Earlier this year, we got a good look at just how much electricity it takes to mine Bitcoin these days, with reports showing that Bitcoin mining alone uses up more electricity than the entire country of Argentina. Now, a new report has come out, showing in detail just how much energy crypto mining is using today.
In a new study analysis from The New York Times, we get a good look at just how ridiculous mining’s energy consumption has turned out to be. Today, Bitcoin mining is responsible for around 0.5% of the world’s energy consumption, using 10 times more than the process required just five years ago.
Overall, mining uses around 91 terawatt-hours of electricity in a year. For a bit of comparison, that is more than the entire country of Finland, which has a population of around 5.5 million people. For those in the United States, that’s more than the entire state of Washington.
This insane amount of energy usage is an overwhelming contrast to how much energy Bitcoin mining used in the past. The analysis notes that to mine a Bitcoin in 2009, all you needed was a home computer and a few seconds of your home electricity. Now, you’d need thousands of dollars worth of computers and about $12,500 worth of home energy to mine just one coin.
These changes can’t be too surprising, considering Bitcoin’s massive increase in price. Bitcoins were virtually worthless in 2009, but that’s far from the case. As of right now, Bitcoin is worth almost $47,000, and that’s not even near the $65,000 price it reached earlier this year.
Bitcoin’s energy consumption is obviously a great concern for many who are skeptical about the cryptocurrency’s legitimacy.
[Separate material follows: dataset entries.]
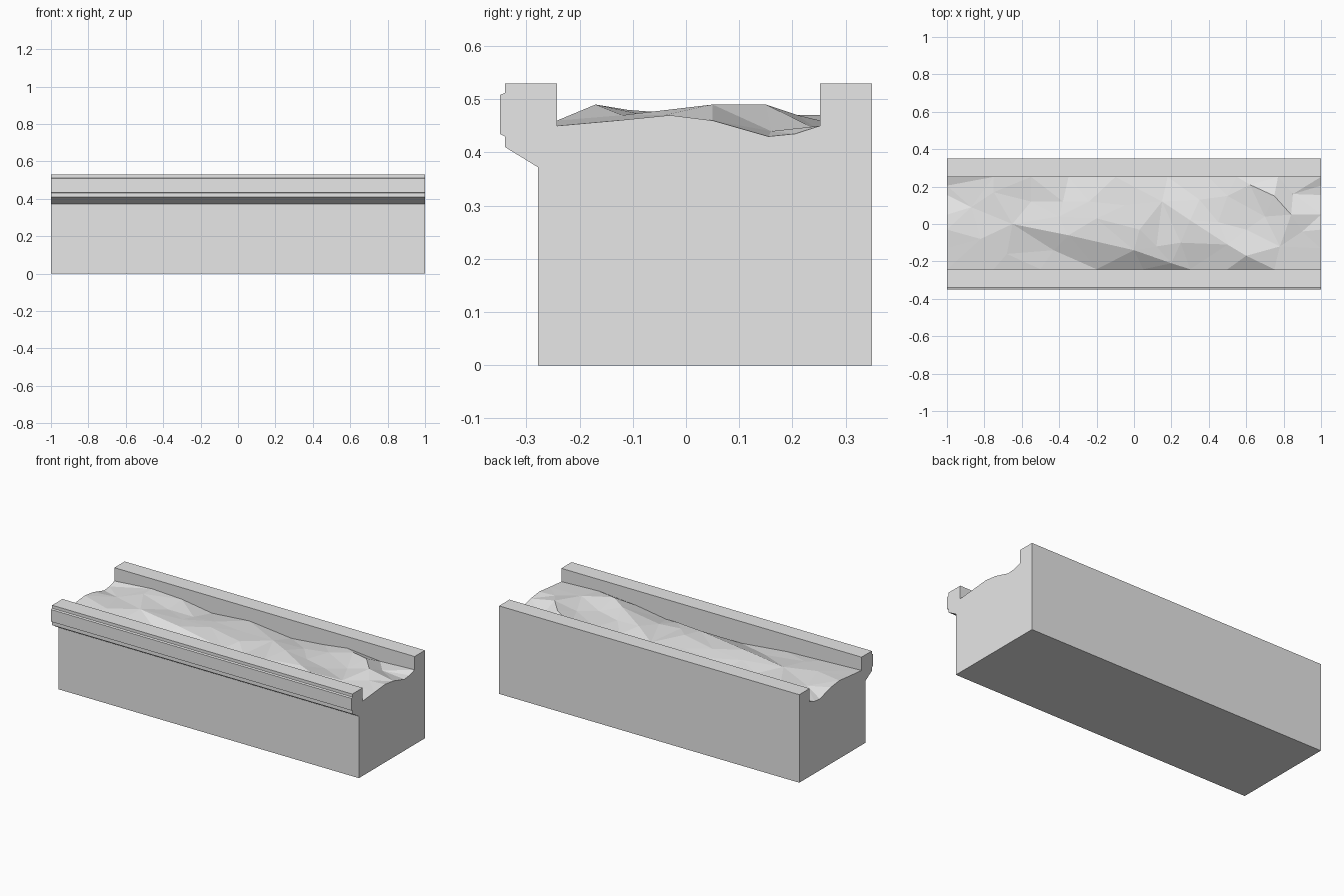
import bpy
import bmesh
from mathutils import Vector
from mathutils.geometry import delaunay_2d_cdt

default_cube = bpy.data.objects.get("Cube")
if default_cube:
    bpy.data.objects.remove(default_cube, do_unlink=True)

HALF_LENGTH = 1.0
FRONT_Y, BACK_Y = -0.242, 0.252
RIM_Z, FLOOR_Z = 0.53, 0.34

grey = bpy.data.materials.new("plain_grey")
grey.use_nodes = True
grey.diffuse_color = (0.8, 0.8, 0.8, 1)
grey.node_tree.nodes["Principled BSDF"].inputs["Base Color"].default_value = grey.diffuse_color


def add_object(name, bm):
    """Turn a bmesh into a flat-shaded object."""
    mesh = bpy.data.meshes.new(name)
    bm.to_mesh(mesh)
    bm.free()
    mesh.materials.append(grey)
    obj = bpy.data.objects.new(name, mesh)
    bpy.context.collection.objects.link(obj)
    return obj


# Cross-section of the ground where it meets both ends (y, z)
ground_section = [(FRONT_Y, 0.45), (-0.13, 0.46), (-0.03, 0.47), (0.05, 0.46),
                  (0.155, 0.43), (0.205, 0.435), (BACK_Y, 0.45)]

# Wall section: moulded front lip, ground line, plain back wall
front_section = [(-0.278, 0), (-0.278, 0.372), (-0.34, 0.41), (-0.34, 0.43),
                 (-0.35, 0.435), (-0.35, 0.508), (-0.34, 0.512), (-0.34, RIM_Z),
                 (FRONT_Y, RIM_Z)]
back_section = [(BACK_Y, RIM_Z), (0.35, RIM_Z), (0.35, 0)]


def build_trough():
    bm = bmesh.new()
    section = front_section + ground_section + back_section
    left, right = [[bm.verts.new((x, y, z)) for y, z in section]
                   for x in (-HALF_LENGTH, HALF_LENGTH)]
    bm.faces.new(left)
    bm.faces.new(right)
    # Outer skin only; the ground and inner walls are separate
    first_open = len(front_section) - 1
    last_open = first_open + len(ground_section)
    for i in range(len(section)):
        if not first_open <= i <= last_open:
            j = (i + 1) % len(section)
            bm.faces.new((left[i], right[i], right[j], left[j]))
    bmesh.ops.recalc_face_normals(bm, faces=bm.faces)
    # Inner walls run down below the uneven ground
    for y, direction in ((FRONT_Y, 1), (BACK_Y, -1)):
        corners = [(-1, FLOOR_Z), (-1, RIM_Z), (1, RIM_Z), (1, FLOOR_Z)]
        face = bm.faces.new([bm.verts.new((x * HALF_LENGTH, y, z)) for x, z in corners])
        face.normal_update()
        if face.normal.y * direction < 0:
            face.normal_flip()
    return add_object("trough", bm)


# Ground control lines and points, in hundredths (x, y, z)
ridges = [
    [(-65, 0, 47), (-35, -6, 47), (0, -14, 46), (20, -21, 43)],
    [(30, 2, 47), (50, -11, 48), (60, -17, 49)],
    [(62, 21, 47), (75, 15, 49), (84, 5, 49)],
]
loose_points = [
    (-87, 9, 45), (-82, -8, 46), (-75, 17, 47), (-68, -16, 45), (-55, 12, 45),
    (-40, 4, 46), (-43, -14, 43), (-38, 12, 45), (-24, 12, 46), (-20, 3, 47),
    (-5, 10, 46), (3, -3, 47), (15, 12, 45), (12, -12, 45), (25, -10, 45),
    (35, 13, 45), (45, 1, 46), (50, 15, 46), (60, -3, 46), (70, 4, 46),
    (78, -12, 47), (85, 16, 44), (90, -4, 47),
]
# Heights along the front and back walls (x, z)
front_line = [(-75, 44), (-50, 43), (-20, 40), (5, 39), (30, 41), (50, 44), (75, 46)]
back_line = [(-75, 47), (-55, 46), (-35, 43), (-10, 45), (18, 42), (40, 44), (55, 46), (77, 44)]


def build_ground():
    points, edges = [], []

    def add_line(line, join=True):
        start = len(points)
        points.extend(Vector(p) for p in line)
        if join:
            edges.extend((i, i + 1) for i in range(start, len(points) - 1))

    for ridge in ridges:
        add_line([Vector(p) / 100 for p in ridge])
    add_line([Vector(p) / 100 for p in loose_points], join=False)
    for x in (-HALF_LENGTH, HALF_LENGTH):
        add_line([(x, y, z) for y, z in ground_section])
    for y, line in ((FRONT_Y, front_line), (BACK_Y, back_line)):
        add_line([(x / 100, y, z / 100) for x, z in line], join=False)

    flat = [p.to_2d() for p in points]
    coords, _, faces, origins, _, _ = delaunay_2d_cdt(flat, edges, [], 0, 1e-5)
    bm = bmesh.new()
    verts = [bm.verts.new((co.x, co.y, points[source[0]].z))
             for co, source in zip(coords, origins)]
    for face in faces:
        bm.faces.new([verts[i] for i in face])
    for face in bm.faces:
        face.normal_update()
        if face.normal.z < 0:
            face.normal_flip()
    return add_object("ground", bm)


build_trough()
build_ground()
Although there are some places that are more accepting of the currency as legitimate, like El Salvador, the energy consumption issue will likely need to be addressed before Bitcoin can become a more accepted currency around the world.